Psalm 32 is one of seven penitential psalms (or psalms of confession) found in scripture. Did you ever wonder what life would be like if we never confessed our sin, or maybe never thought of ourselves as sinners? Would we seek a savior? Would we even sense the need to seek a savior? Would we live differently? Would Easter mean anything to us?
After John the Baptist was arrested, Jesus announced, “The time promised by God has come at last!…The Kingdom of God is near! Repent of your sins and believe the Good News!” (Mark 1:15 NLT). As you meditate on Psalm 32, David shares with us the joy and blessing that we can experience in confessing our sin and knowing that it is forgiven.
Read and reread this Psalm over the course of the week. Read it in multiple versions. Make a copy of the text so that you can write notes, thoughts or questions on it. After you have taken time to allow God’s word to penetrate your mind and heart, think about the following questions:
- Looking at verses 1-2:
- Who does David, the author of this Psalm, consider “blessed” or “happy”?
- The apostle Paul quotes these two verses in Romans 4:7-8. What do these verses in Romans add to your understanding of Psalm 32? (See Romans 4:1-10 for context)
- Looking at verses 3-7:
- David compares the effects of not confessing sin to confessing sin (vv. 3-5). What do you learn?
- Based on David’s findings in verses 3-5, what does he encourage us to do in verse 6? Note: David left us with a personal example of a prayer of confession in Psalm 51. Use this Psalm as a template for your own pray as you prepare your heart for Easter.
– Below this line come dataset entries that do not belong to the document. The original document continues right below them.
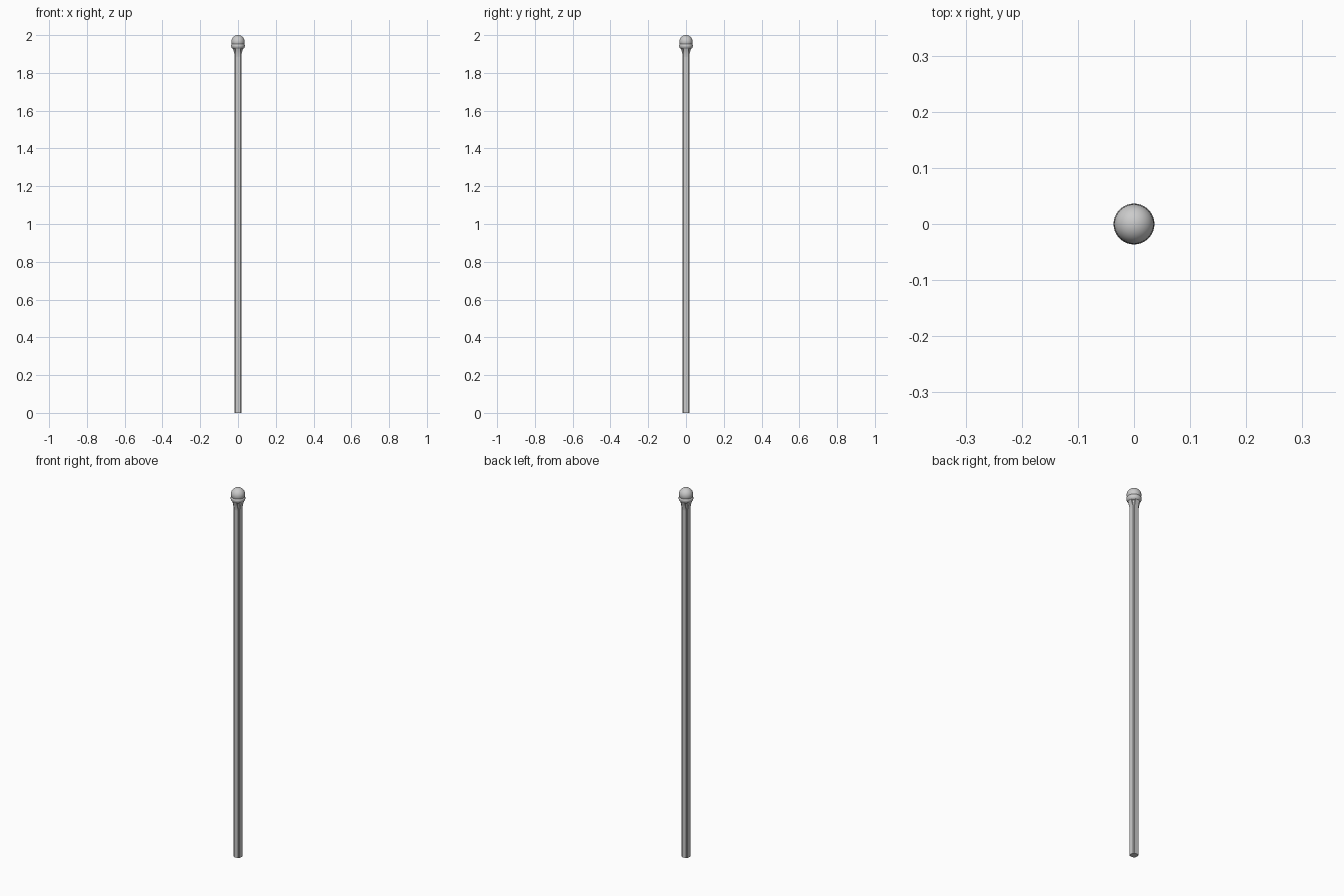
import bpy, bmesh, math

if "Cube" in bpy.data.objects:
    bpy.data.objects.remove(bpy.data.objects["Cube"])

def loft(name, rings, angle=35):
    """Skin a stack of equal-length closed rings and cap both ends."""
    bm = bmesh.new()
    rows = [[bm.verts.new(p) for p in ring] for ring in rings]
    n = len(rows[0])
    for a, b in zip(rows, rows[1:]):
        for i in range(n):
            j = (i + 1) % n
            bm.faces.new((a[i], a[j], b[j], b[i]))
    bm.faces.new(rows[0][::-1])
    bm.faces.new(rows[-1])
    bmesh.ops.recalc_face_normals(bm, faces=bm.faces)
    me = bpy.data.meshes.new(name)
    bm.to_mesh(me)
    bm.free()
    ob = bpy.data.objects.new(name, me)
    bpy.context.collection.objects.link(ob)
    bpy.ops.object.select_all(action='DESELECT')
    ob.select_set(True)
    bpy.context.view_layer.objects.active = ob
    bpy.ops.object.shade_smooth_by_angle(angle=math.radians(angle))
    return ob

def notched_ring(z, r, w):
    """Square bar outline with a notch cut from each corner."""
    quarter = [(r, -w), (r, w), ((r + w) / 2, w), (w, (r + w) / 2)]
    pts = []
    for k in range(4):
        c, s = round(math.cos(k * math.pi / 2)), round(math.sin(k * math.pi / 2))
        pts += [(x * c - y * s, x * s + y * c, z) for x, y in quarter]
    return pts

def round_ring(z, r, n=32):
    return [(r * math.cos(2 * math.pi * i / n), r * math.sin(2 * math.pi * i / n), z)
            for i in range(n)]

# Grooved shaft
loft("shaft", [notched_ring(0, .018, .0125), notched_ring(1.9, .018, .0125)])

# Four ribs flaring out beneath the collar
flare = [(1.885, .018, .012), (1.90, .0195, .012), (1.915, .023, .012), (1.932, .029, .012)]
loft("flared_neck", [notched_ring(*f) for f in flare])

# Rounded collar
collar = [(1.927, .026), (1.930, .031), (1.935, .0345), (1.942, .0365),
          (1.948, .036), (1.953, .033), (1.956, .029)]
loft("collar", [round_ring(z, r) for z, r in collar], 50)

# Ball finial
ball = [(1.965 - .035 * math.cos(a), .035 * math.sin(a))
        for a in [math.radians(70 + 109 * i / 14) for i in range(15)]]
loft("ball_finial", [round_ring(z, max(r, .0006)) for z, r in ball], 50)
- According to 1 John 1:9, what is God’s promise to those who confess their sin to the LORD?
- What is David’s view of God in light of verses 1-7? What is your view of God?
- Up to this point, David has been speaking to us, sharing his experiences. Notice that the speaker has changed in verses 8-9. Who is now speaking? What does he say?
- Looking at verses 10-11:
- David compares the righteous with the wicked. What do you observe about these two groups of people?
- David ends this Psalm with praise and worship, confident that God heard his cry of confession, and did not count his sin against him. David trusted that God would forgive. Let me leave you with these words from 1 Peter 2:24: “He Himself bore our sins in His body on the tree, that we might die to sin and live to righteousness. By His wounds you have been healed.” Take some time this week to respond in worship for what Jesus has done for you!
Please share your thoughts, what the Lord may be teaching you, questions you may have, etc. God intended us to learn from each other and encourage one another! May the Lord bless your week as you seek His face.
Love in Christ,